[YOUR TASK]
Copy, word for word, the lines of the entries below between the one with "bpy.context.collection.objects.link(obj)" and the one with "return loft(name, [[(x, y, z)", inclusive, and leave out everything else.
* * * *
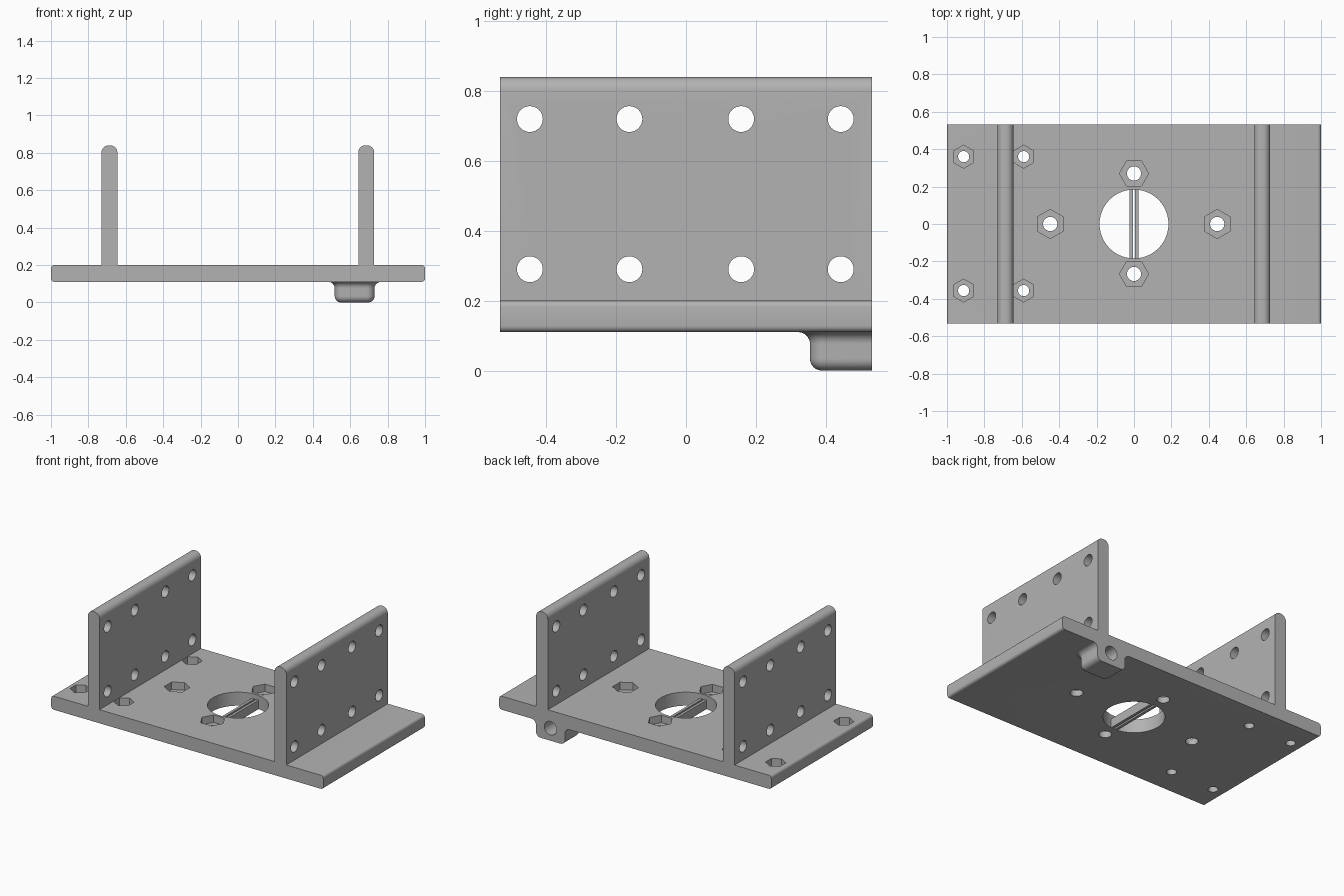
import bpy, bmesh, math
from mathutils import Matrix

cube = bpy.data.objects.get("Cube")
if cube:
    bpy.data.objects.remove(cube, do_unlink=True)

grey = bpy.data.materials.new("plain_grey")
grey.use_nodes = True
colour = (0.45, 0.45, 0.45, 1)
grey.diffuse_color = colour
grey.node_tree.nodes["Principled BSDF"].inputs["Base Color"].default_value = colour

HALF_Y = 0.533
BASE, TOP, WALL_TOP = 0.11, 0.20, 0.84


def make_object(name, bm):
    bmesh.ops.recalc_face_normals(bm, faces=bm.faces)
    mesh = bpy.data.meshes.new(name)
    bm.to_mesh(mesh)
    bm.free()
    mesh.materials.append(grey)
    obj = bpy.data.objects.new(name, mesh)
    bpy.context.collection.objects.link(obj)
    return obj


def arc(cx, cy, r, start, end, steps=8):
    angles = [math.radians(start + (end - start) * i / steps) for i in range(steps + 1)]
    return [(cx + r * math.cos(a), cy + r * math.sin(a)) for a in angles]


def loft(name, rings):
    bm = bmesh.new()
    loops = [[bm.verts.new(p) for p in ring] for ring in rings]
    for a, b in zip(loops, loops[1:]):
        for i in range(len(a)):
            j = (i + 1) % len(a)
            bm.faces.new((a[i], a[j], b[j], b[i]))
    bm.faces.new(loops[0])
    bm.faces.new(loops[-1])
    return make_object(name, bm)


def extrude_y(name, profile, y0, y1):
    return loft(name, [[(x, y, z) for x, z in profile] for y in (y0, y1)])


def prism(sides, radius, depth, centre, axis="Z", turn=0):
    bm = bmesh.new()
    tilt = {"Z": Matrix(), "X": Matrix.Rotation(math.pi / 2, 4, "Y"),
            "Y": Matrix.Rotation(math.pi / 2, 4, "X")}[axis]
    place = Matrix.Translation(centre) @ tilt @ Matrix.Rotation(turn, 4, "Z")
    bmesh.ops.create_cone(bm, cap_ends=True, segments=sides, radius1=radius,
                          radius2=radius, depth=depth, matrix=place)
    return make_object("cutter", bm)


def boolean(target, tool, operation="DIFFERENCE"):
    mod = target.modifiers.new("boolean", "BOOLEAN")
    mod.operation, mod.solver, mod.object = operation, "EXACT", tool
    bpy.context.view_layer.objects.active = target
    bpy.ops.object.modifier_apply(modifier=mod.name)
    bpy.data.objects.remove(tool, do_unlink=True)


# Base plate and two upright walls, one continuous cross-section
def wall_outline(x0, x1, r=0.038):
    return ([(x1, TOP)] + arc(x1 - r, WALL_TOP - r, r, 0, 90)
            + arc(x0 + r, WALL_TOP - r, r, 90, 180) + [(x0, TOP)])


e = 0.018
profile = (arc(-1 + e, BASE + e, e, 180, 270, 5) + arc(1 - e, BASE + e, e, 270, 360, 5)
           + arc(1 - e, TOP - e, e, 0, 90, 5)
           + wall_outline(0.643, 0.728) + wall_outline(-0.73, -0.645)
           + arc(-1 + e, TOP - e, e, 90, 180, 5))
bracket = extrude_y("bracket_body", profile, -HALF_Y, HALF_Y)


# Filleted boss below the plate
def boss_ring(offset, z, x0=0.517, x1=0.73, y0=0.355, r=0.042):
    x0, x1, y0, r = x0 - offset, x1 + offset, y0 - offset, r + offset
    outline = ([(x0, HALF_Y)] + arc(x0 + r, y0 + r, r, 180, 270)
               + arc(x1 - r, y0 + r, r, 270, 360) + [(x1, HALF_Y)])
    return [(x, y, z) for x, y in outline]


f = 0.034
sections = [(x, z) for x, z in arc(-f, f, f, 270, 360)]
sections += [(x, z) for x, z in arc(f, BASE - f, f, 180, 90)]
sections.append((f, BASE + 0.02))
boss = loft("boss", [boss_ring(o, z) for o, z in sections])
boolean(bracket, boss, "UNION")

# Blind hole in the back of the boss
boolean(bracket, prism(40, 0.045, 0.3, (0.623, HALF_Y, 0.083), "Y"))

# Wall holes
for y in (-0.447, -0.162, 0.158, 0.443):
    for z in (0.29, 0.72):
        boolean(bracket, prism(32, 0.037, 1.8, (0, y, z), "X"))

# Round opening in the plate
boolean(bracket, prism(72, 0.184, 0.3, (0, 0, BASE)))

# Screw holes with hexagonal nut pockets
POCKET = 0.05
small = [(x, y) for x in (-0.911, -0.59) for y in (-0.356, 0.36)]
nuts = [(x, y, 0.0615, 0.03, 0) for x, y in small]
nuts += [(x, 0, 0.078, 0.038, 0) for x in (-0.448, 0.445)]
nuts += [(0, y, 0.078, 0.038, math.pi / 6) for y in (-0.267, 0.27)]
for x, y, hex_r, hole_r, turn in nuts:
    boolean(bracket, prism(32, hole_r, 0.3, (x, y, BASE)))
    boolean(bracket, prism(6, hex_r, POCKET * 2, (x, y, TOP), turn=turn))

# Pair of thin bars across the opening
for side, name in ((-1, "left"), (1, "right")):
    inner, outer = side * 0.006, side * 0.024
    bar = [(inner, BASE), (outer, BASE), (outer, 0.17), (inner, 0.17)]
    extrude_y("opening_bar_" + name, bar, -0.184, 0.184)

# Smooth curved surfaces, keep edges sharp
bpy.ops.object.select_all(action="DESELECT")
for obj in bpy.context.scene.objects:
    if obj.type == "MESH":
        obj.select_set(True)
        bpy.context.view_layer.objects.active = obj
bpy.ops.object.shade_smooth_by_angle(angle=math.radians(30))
* * * *
[TASK SOLUTION]
    bpy.context.collection.objects.link(obj)
    return obj


def arc(cx, cy, r, start, end, steps=8):
    angles = [math.radians(start + (end - start) * i / steps) for i in range(steps + 1)]
    return [(cx + r * math.cos(a), cy + r * math.sin(a)) for a in angles]


def loft(name, rings):
    bm = bmesh.new()
    loops = [[bm.verts.new(p) for p in ring] for ring in rings]
    for a, b in zip(loops, loops[1:]):
        for i in range(len(a)):
            j = (i + 1) % len(a)
            bm.faces.new((a[i], a[j], b[j], b[i]))
    bm.faces.new(loops[0])
    bm.faces.new(loops[-1])
    return make_object(name, bm)


def extrude_y(name, profile, y0, y1):
    return loft(name, [[(x, y, z) for x, z in profile] for y in (y0, y1)])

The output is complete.